According to TrueCar.com, 2011 saw the highest percentage of American car leases in at least 15 years (nearly 24%). So with such a strong number of Americans interested in lease programs, is the EV battery lease market appealing today as well? Despite the weak economy and many people looking to save money and thus lease versus buy, residual value calculations are more complex for EVs than they are for traditional autos because there are still uncertainties related to the life of the lithium batteries and how different driving habits can influence each battery’s longevity. Volt marketing manager John Hughes notes that every deal “will be a little different,” and “depends on the equipment and how the deal is written.” So if the equipment (the battery) was taken out of the equation through a structured lease or subscription service for the battery, residual values for EVs would be easier to calculate. That means leasing batteries could theoretically work.

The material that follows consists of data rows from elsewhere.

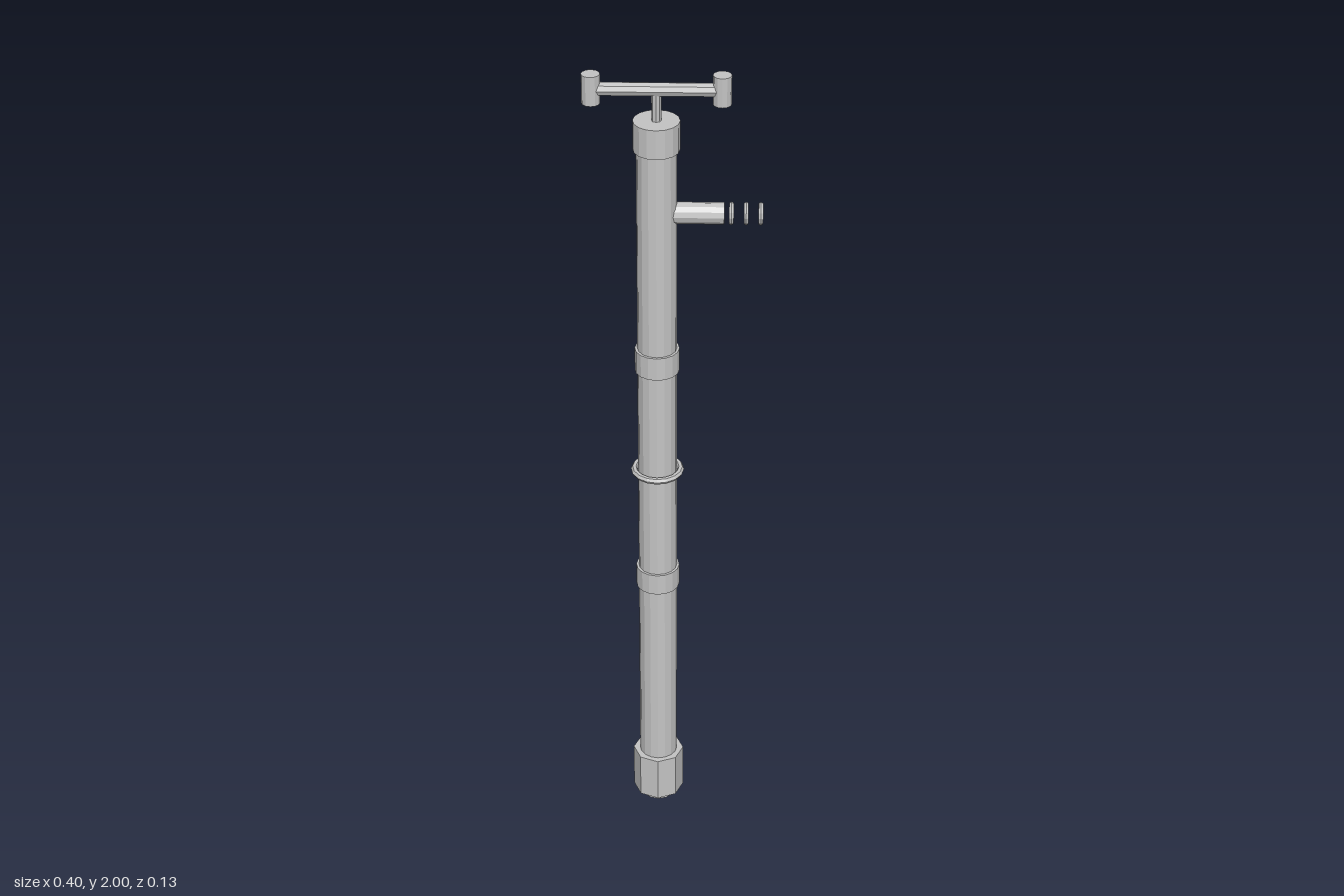
import * as THREE from 'three';

export function createModel() {
  const model = new THREE.Group();
  const steel = new THREE.MeshStandardMaterial({ color: 0xc4c4c4, flatShading: true });
  steel.name = 'grey steel';
  const AXIS = -0.038; // x of the barrel centre line

  const add = (name, geometry, x, y) => {
    const mesh = new THREE.Mesh(geometry, steel);
    mesh.name = name;
    mesh.position.set(x, y, 0);
    model.add(mesh);
    return mesh;
  };
  // upright cylinder from y0 to y1
  const post = (name, r, y0, y1, sides = 16, x = AXIS) =>
    add(name, new THREE.CylinderGeometry(r, r, y1 - y0, sides), x, (y0 + y1) / 2);
  // cylinder along x from x0 to x1
  const rail = (name, r, x0, x1, y, sides) => {
    const mesh = add(name, new THREE.CylinderGeometry(r, r, x1 - x0, sides), (x0 + x1) / 2, y);
    mesh.rotation.z = Math.PI / 2;
  };

  // barrel with its foot and collars
  post('footValve', 0.04, 0, 0.03, 12);
  post('footNut', 0.062, 0.02, 0.137, 8);
  post('barrel', 0.046, 0.03, 1.86);
  post('lowerCollar', 0.052, 0.645, 0.7);
  post('upperCollar', 0.052, 1.25, 1.308);
  post('topCap', 0.053, 1.818, 1.889);

  // clamp ring round the middle of the barrel
  const ring = new THREE.TorusGeometry(0.055, 0.008, 6, 16);
  ring.rotateX(Math.PI / 2);
  add('clampRing', ring, AXIS, 0.975);

  // T handle
  post('plungerRod', 0.011, 1.87, 1.965, 8);
  rail('handleBar', 0.016, -0.182, 0.107, 1.964, 8);
  for (const x of [-0.182, 0.107]) post('handleGrip', 0.021, 1.93, 2, 12, x);

  // outlet spout and the hose rings beyond it
  rail('spout', 0.025, AXIS, 0.114, 1.66, 12);
  for (const x of [0.13, 0.163, 0.196]) {
    const coil = new THREE.TorusGeometry(0.0205, 0.006, 6, 12);
    coil.rotateY(Math.PI / 2);
    add('hoseRing', coil, x, 1.66);
  }
  return model;
}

So where do we go from here? Tesla has forged an alliance with Umicore to recover lithium-ion and secondary raw materials from batteries. Tesla has also forged an alliance with Kinsbursky Brothers, Inc. (KBI)/Toxco to recycle up to 60% of the Tesla battery system for use in new batteries. Nissan, has put in place key relationships with Sumitomo and Renault to sell cars but lease the battery. Moving to a leased battery model in the US may help boost sales of EVs (Nissan has stated it expects to sell 50,000 second hand batteries per year in Japan alone). This further validates this type of idea has traction.

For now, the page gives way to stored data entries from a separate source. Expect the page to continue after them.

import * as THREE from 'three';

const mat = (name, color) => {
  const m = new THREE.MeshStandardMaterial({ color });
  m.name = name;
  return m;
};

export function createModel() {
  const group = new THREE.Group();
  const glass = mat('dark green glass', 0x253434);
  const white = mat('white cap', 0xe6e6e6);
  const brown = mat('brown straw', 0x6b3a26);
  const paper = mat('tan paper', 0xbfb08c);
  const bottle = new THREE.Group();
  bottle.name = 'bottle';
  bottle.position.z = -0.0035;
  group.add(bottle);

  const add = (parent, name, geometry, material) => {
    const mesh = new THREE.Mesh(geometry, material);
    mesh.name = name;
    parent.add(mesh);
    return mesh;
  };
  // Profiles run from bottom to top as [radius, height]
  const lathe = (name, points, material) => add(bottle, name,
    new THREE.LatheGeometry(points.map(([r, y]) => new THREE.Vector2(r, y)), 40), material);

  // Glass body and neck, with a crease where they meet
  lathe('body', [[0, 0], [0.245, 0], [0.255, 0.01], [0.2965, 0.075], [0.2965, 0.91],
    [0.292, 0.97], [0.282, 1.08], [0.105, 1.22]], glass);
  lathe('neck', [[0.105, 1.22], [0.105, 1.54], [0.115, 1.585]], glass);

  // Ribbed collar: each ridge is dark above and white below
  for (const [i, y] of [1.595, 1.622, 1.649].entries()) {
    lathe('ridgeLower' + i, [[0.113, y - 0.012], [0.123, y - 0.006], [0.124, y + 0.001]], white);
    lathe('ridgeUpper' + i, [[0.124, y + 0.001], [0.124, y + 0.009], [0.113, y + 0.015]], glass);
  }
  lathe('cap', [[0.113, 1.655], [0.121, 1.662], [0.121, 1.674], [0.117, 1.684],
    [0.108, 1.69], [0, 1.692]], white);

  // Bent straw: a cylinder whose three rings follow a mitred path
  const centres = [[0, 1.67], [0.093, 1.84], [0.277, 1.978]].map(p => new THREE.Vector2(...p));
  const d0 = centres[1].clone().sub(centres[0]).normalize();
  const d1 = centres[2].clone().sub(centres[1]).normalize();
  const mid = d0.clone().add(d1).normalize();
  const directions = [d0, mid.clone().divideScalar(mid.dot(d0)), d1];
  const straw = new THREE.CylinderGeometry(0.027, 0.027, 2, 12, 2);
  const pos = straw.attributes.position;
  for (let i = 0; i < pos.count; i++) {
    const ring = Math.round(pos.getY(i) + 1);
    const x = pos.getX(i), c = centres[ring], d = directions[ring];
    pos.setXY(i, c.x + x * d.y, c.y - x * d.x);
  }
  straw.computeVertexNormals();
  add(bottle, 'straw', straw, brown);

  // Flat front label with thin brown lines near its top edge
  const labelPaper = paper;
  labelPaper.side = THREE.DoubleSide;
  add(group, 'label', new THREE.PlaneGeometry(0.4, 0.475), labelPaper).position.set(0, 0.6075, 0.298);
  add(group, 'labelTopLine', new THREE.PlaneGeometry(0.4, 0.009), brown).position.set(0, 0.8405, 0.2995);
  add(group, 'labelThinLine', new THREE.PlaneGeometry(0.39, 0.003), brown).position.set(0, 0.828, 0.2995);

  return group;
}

There is no guarantee that today’s lithium ion batteries will be the dominant battery source in future decades. Why? Efforts are being made everywhere from labs to start-ups to find new alternatives to lithium ion such lithium air, zinc air, fuel cells, ultracapacitors, and hybrid energy storage. Does the ever-changing iteration of electric vehicle battery technologies support and validate the need to lease car batteries as a means to substantially lower manufacturing costs? Possibly since the sticker price for many EV models has discouraged consumer buying interest.Continued on the next page